The United Nations Development Programme works to strengthen parliaments in around 70 countries.  This is done in association with our support for Inclusive Political Processes: civic engagement, constitution-making, the elections cycle, political party development, and women’s political participation and leadership.  Agenda 2030 brings a new focus to ensuring that these processes, and the institutions to which they give rise – above all parliaments - are “fit for purpose” to ensure that people see the benefit of the sustainable development goals. Within the general rules set by the law and the constitution, all parliaments should now be considering the adequacy of their rules and procedures. The responsibility for this task rests with all parliamentarians, all political parties and other groups from which members are drawn, and with the senior members of the parliamentary administration.  It requires them to consider a number of questions, including the following: * Is parliament able to play a role in resolving conflict and promoting national dialogue and inclusiveness? * Can parliament defend the public interest and pursue the common good above all else?  For example, can it ensure that individual interests do not exercise excessive influence in its deliberations?  Do members disclose as a matter of course  Read More

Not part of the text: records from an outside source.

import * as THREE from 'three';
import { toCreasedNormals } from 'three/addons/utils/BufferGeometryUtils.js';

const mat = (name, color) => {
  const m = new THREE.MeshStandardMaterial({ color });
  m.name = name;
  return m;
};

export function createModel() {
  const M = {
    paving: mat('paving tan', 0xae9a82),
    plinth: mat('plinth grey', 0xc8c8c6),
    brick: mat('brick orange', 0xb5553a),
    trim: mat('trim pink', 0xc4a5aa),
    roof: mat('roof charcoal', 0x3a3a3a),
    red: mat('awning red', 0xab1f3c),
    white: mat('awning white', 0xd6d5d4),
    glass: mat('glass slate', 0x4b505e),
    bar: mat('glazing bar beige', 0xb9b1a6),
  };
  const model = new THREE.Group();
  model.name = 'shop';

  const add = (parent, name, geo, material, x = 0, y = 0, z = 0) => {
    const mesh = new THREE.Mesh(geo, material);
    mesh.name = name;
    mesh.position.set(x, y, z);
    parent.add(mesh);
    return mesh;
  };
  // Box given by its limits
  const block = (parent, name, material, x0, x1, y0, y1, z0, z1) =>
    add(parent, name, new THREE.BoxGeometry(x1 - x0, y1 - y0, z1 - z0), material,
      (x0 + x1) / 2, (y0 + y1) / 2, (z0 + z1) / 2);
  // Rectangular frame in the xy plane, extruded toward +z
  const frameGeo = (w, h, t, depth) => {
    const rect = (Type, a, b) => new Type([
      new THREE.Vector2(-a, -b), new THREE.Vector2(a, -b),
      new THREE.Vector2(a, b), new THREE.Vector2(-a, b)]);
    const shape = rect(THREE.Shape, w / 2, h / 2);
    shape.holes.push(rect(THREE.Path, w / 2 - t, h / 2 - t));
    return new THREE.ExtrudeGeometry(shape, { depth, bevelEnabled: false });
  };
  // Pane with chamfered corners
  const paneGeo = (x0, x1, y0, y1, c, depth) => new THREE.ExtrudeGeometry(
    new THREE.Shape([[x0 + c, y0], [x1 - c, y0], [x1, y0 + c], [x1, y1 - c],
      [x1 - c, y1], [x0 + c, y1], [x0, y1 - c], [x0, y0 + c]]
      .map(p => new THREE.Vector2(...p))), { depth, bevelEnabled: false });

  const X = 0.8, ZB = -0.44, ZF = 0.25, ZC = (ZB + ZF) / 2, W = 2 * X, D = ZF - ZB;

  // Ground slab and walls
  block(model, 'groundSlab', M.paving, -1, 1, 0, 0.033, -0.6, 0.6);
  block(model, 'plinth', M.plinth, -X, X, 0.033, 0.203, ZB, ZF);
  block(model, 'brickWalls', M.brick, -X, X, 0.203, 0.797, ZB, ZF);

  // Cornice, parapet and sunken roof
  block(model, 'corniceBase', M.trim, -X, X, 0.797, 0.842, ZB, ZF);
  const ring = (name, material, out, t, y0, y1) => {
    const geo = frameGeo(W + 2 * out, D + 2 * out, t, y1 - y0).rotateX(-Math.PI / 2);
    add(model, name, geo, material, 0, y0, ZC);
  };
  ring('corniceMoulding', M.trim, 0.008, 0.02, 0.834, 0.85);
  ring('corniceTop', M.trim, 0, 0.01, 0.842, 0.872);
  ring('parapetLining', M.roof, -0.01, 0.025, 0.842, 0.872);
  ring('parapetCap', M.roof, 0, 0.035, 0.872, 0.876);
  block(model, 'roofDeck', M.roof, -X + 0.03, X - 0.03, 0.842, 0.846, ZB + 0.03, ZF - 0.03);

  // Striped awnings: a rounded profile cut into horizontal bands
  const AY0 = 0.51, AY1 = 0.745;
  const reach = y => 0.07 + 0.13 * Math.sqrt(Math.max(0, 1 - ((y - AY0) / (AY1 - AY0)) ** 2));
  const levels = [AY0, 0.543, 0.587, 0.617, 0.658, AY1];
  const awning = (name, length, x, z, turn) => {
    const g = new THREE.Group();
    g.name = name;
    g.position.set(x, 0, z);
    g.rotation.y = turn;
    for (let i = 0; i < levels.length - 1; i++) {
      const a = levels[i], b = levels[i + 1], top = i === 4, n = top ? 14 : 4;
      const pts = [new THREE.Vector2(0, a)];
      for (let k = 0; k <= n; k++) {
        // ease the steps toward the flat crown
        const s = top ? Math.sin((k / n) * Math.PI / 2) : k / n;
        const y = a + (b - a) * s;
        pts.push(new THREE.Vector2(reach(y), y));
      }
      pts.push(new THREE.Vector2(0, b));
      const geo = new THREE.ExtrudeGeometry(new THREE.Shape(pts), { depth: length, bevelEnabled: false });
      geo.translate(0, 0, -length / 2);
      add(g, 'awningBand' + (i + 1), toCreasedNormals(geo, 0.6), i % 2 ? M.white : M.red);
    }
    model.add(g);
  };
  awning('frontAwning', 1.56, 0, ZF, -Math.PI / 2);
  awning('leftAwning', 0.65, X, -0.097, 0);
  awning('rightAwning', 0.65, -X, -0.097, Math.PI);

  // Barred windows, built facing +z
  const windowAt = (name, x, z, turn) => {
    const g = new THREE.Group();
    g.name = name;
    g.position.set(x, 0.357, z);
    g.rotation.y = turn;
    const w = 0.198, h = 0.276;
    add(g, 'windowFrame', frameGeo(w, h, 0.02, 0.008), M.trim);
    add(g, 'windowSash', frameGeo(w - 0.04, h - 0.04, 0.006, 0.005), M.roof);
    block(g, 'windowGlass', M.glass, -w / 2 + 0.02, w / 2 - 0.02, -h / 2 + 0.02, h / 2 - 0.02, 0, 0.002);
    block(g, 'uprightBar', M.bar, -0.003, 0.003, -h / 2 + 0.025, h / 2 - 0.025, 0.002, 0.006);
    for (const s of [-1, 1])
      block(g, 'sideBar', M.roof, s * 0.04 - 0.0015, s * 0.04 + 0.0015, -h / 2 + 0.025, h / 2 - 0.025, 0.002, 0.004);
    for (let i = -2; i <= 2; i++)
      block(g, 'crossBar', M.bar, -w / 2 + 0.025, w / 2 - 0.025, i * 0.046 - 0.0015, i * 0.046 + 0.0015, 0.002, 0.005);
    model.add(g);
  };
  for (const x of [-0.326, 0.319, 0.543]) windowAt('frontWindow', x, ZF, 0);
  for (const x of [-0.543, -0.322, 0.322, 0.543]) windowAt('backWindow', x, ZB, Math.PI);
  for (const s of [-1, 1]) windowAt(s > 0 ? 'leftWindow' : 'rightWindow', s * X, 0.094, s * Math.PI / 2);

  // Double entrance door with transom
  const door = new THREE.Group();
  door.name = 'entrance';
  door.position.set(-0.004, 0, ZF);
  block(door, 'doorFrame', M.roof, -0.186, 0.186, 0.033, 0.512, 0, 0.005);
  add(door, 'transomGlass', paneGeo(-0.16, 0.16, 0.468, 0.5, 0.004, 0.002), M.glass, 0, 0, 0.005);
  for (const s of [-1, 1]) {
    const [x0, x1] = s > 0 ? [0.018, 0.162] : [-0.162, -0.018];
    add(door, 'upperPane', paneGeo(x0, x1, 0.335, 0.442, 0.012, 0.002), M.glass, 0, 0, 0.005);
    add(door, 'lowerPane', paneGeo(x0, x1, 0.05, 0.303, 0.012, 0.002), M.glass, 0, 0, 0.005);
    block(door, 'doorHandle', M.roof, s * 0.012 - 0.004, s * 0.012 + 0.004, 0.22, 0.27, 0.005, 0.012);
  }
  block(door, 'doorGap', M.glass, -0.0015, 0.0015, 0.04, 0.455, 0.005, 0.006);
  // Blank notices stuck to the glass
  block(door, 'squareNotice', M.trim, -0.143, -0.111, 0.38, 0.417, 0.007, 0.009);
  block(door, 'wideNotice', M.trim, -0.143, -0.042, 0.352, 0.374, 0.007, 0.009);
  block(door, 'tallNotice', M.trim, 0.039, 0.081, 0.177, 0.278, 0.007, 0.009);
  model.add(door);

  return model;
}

A Parliament Geared to Go

02 Feb 2016

Yesterday saw a significant moment in Myanmar’s history: Members of Parliament, chosen by the people at the landmark elections in November last year, took up their posts in the expansive parliamentary complex in Nay Pyi Taw. For the first time in half a century, the people of this glorious land – and the world – witnessed a transfer of power from one elected Hluttaw to another. The staff at the Hluttaw worked hard to ensure the power transfer runs smoothly and the Parliamentarians had a positive experience from the very start of their term. The Hluttaw’s first week has been planned in detail, beginning from the first task to choose a Chairperson in each chamber to facilitate the election of the Speakers. They will in turn oversee the election of the President and Vice Presidents. After this, the Hluttaw will be ready to start its five year term. To help the new Parliamentarians settle in to their roles, the Hluttaw staff prepared a Members Handbook and guidance on the available critical services such as research and ICT. UNDP is proud to have partnered with the Hluttaw, to make sure that these services, which were not available to the Members of previous  Read More